- Solar energy which comes from the sun can be turned as electricity and heat. Solar panels on the roofs of houses, building and other establishment are use to store the solar energy. The sun's energy harnessed by the panels runs generators which provide electricity. There are stand-alone solar panels that you can put in your yard to save the sun's energy in a generator.
- Geothermal energy is an energy that comes from the heat inside the earth. It's simple technology that involves boring a hole into the ground to take the heat from the earth's crust. The heat that comes off is used to heat water and make steam to power generators to make electricity.
- Biomass energy is from the plant and trees. This energy alternative makes use of husks that come off rice after it is harvested and the waste from the corn. This "biomass" can be burned in a power station built for such a purpose. It emits less pollution than if the waste was left to rot, because it would produce a lot of methane.
Sources: Wood (most common source), plants, agricultural waste, industrial waste, even methane gas from community landfills.
Uses: fuel for transportation or to manufacture product that would otherwise use fossil fuels.
- Water Energy - the natural evaporation/precipitation cycle makes water a renewable source of energy. The heat of the sun causes water in lakes and ocean to evaporate and form clouds. The water then falls back to earth as rain or snow, and goes to the rivers and streams that flow back to the ocean. Moving water can be used to power water wheels that drive mechanical processes. Water Wheels are useful for generating mechanical energy to grind grain or saw wood, but are not practical for generating electricity because it is bulky and slow. Water energy emits about 30 times less greenhouse gas than modern natural gas power plants and 60 times less than coal-fired plant, which makes it a clean source of energy.
- Wind Energy is captured by wind turbines and used to generate electricity.
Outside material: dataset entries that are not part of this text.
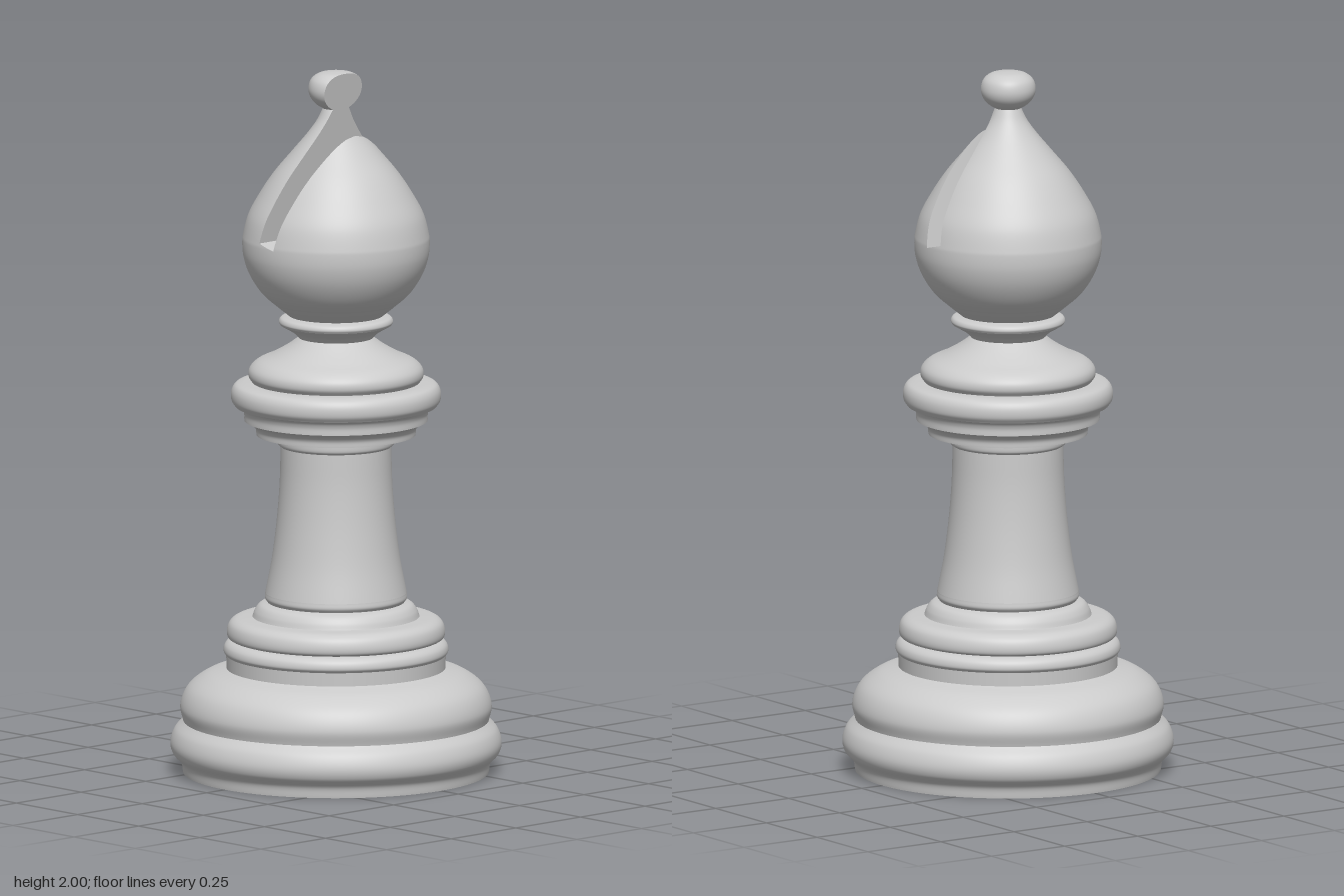
import * as THREE from 'three';

const SEGMENTS = 96;
const material = new THREE.MeshStandardMaterial({ color: 0xcccccc, side: THREE.DoubleSide });

// Smooth profile through [radius, height] points; every control point is kept as a sample
function profile(points, steps = 8) {
  const curve = new THREE.CatmullRomCurve3(
    points.map(([r, y]) => new THREE.Vector3(r, y, 0)), false, 'centripetal');
  return curve.getPoints((points.length - 1) * steps)
    .map(p => new THREE.Vector2(Math.max(p.x, 0), p.y));
}

// Turned parts, bottom to top; each list is smooth, with a sharp edge where lists meet
const turned = {
  foot: [[[0.43, 0], [0.436, 0.03], [0.46, 0.058], [0.466, 0.085], [0.455, 0.12], [0.43, 0.148]],
    [[0.43, 0.148], [0.438, 0.19], [0.418, 0.24], [0.37, 0.277], [0.308, 0.297]]],
  lowerRing: [[[0.308, 0.297], [0.309, 0.335]],
    [[0.309, 0.335], [0.316, 0.345], [0.313, 0.362], [0.302, 0.373], [0.285, 0.378]]],
  upperRing: [[[0.285, 0.378], [0.303, 0.385], [0.307, 0.4], [0.3, 0.425], [0.283, 0.438], [0.235, 0.444]]],
  shaftBase: [[[0.235, 0.444], [0.228, 0.462], [0.215, 0.478], [0.193, 0.486]],
    [[0.193, 0.486], [0.2, 0.497], [0.199, 0.512]]],
  shaft: [[[0.199, 0.512], [0.182, 0.6], [0.171, 0.68], [0.163, 0.76], [0.158, 0.84], [0.156, 0.93]],
    [[0.156, 0.93], [0.164, 0.937], [0.166, 0.96]]],
  collar: [[[0.166, 0.96], [0.224, 0.963]],
    [[0.224, 0.963], [0.226, 0.98], [0.237, 0.994], [0.258, 1.004]],
    [[0.258, 1.004], [0.259, 1.025], [0.267, 1.04], [0.284, 1.046]],
    [[0.284, 1.046], [0.294, 1.062], [0.294, 1.088], [0.284, 1.105], [0.265, 1.112], [0.236, 1.114]]],
  collarTop: [[[0.236, 1.114], [0.246, 1.13], [0.244, 1.15], [0.226, 1.17], [0.18, 1.192],
    [0.14, 1.215], [0.105, 1.24]]],
  neckRing: [[[0.105, 1.24], [0.12, 1.255], [0.157, 1.277]],
    [[0.157, 1.277], [0.161, 1.285], [0.156, 1.296], [0.132, 1.303]]],
};

const headProfile = [[0.132, 1.303], [0.168, 1.332], [0.21, 1.37], [0.245, 1.425], [0.261, 1.475],
  [0.2635, 1.519], [0.2615, 1.534], [0.247, 1.59], [0.215, 1.65], [0.175, 1.71], [0.125, 1.77],
  [0.079, 1.825], [0.053, 1.862], [0.037, 1.895]];
const ballProfile = [[0.037, 1.895], [0.057, 1.908], [0.073, 1.928], [0.078, 1.95], [0.071, 1.976],
  [0.05, 1.993], [0.02, 1.999], [0, 2]];

// Slanted slot: x of its edge at height y, on the narrow (-x) or wide (+x) side
const SLOT_Y = 1.519, CORNER_Y = 1.534, SLOT_X = 0.021;
function slotEdge(y, side) {
  if (y <= SLOT_Y) return SLOT_X;
  if (side > 0) return SLOT_X + (y - SLOT_Y) * 0.19;
  if (y < CORNER_Y) return THREE.MathUtils.mapLinear(y, SLOT_Y, CORNER_Y, SLOT_X, -0.04);
  return -0.04 + (y - CORNER_Y) * 0.167;
}

// Surface from rows of points, rows running upward
function grid(rows, normals) {
  const n = rows[0].length, index = [];
  for (let j = 0; j < rows.length - 1; j++) {
    for (let i = 0; i < n - 1; i++) {
      const a = j * n + i, b = a + n;
      index.push(a, b, a + 1, a + 1, b, b + 1);
    }
  }
  let geometry = new THREE.BufferGeometry().setFromPoints(rows.flat());
  geometry.setIndex(index);
  if (normals) {
    geometry.setAttribute('normal', new THREE.Float32BufferAttribute(normals, 3));
  } else {
    geometry = geometry.toNonIndexed();
    geometry.computeVertexNormals();
  }
  return geometry;
}

// One side of the slotted head: curved skin plus the flat slot wall
function headSide(points, side) {
  const rows = [], normals = [], walls = [];
  points.forEach((p, j) => {
    const edge = slotEdge(p.y, side);
    if (side > 0 && p.y > 1.8251) return;
    const ratio = p.x > 1e-6 ? THREE.MathUtils.clamp(edge / p.x, -1, 1) : 1;
    const open = Math.acos(ratio);
    const [from, to] = side > 0 ? [-open, open] : [open, 2 * Math.PI - open];
    const before = points[Math.max(j - 1, 0)], after = points[Math.min(j + 1, points.length - 1)];
    const slope = after.clone().sub(before).normalize();
    const row = [];
    for (let i = 0; i <= SEGMENTS / 2; i++) {
      const t = THREE.MathUtils.lerp(from, to, i / (SEGMENTS / 2));
      row.push(new THREE.Vector3(p.x * Math.cos(t), p.y, p.x * Math.sin(t)));
      normals.push(slope.y * Math.cos(t), -slope.x, slope.y * Math.sin(t));
    }
    rows.push(row);
    if (p.y >= SLOT_Y - 1e-5) walls.push([row[row.length - 1], row[0]]);
  });
  return { skin: grid(rows, normals), wall: grid(walls) };
}

export function createModel() {
  const model = new THREE.Group();
  model.name = 'chessBishop';
  const add = (geometry, name, parent = model) => {
    const mesh = new THREE.Mesh(geometry, material);
    mesh.name = name;
    parent.add(mesh);
  };

  // Underside
  add(new THREE.CircleGeometry(0.43, SEGMENTS).rotateX(Math.PI / 2), 'underside');

  // Base, shaft and collar
  for (const [name, sections] of Object.entries(turned)) {
    const part = new THREE.Group();
    part.name = name;
    sections.forEach(s => add(new THREE.LatheGeometry(profile(s), SEGMENTS), name + 'Surface', part));
    model.add(part);
  }

  // Slotted head
  const head = new THREE.Group();
  head.name = 'head';
  for (const [side, label] of [[1, 'left'], [-1, 'right']]) {
    const { skin, wall } = headSide(profile(headProfile), side);
    add(skin, label + 'HeadSkin', head);
    add(wall, label + 'SlotWall', head);
  }
  model.add(head);

  // Ball on top, sliced by the slot
  const ball = headSide(profile(ballProfile), -1);
  add(ball.skin, 'topBall');
  add(ball.wall, 'topBallCut');

  return model;
}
The costs of wind energy are going down as mass manufacture of turbines becomes more accepted. It costs the same as setting up a new coal or nuclear power station. More importantly, external cost to health care and the effects of acid rain are 50times less than when using coal.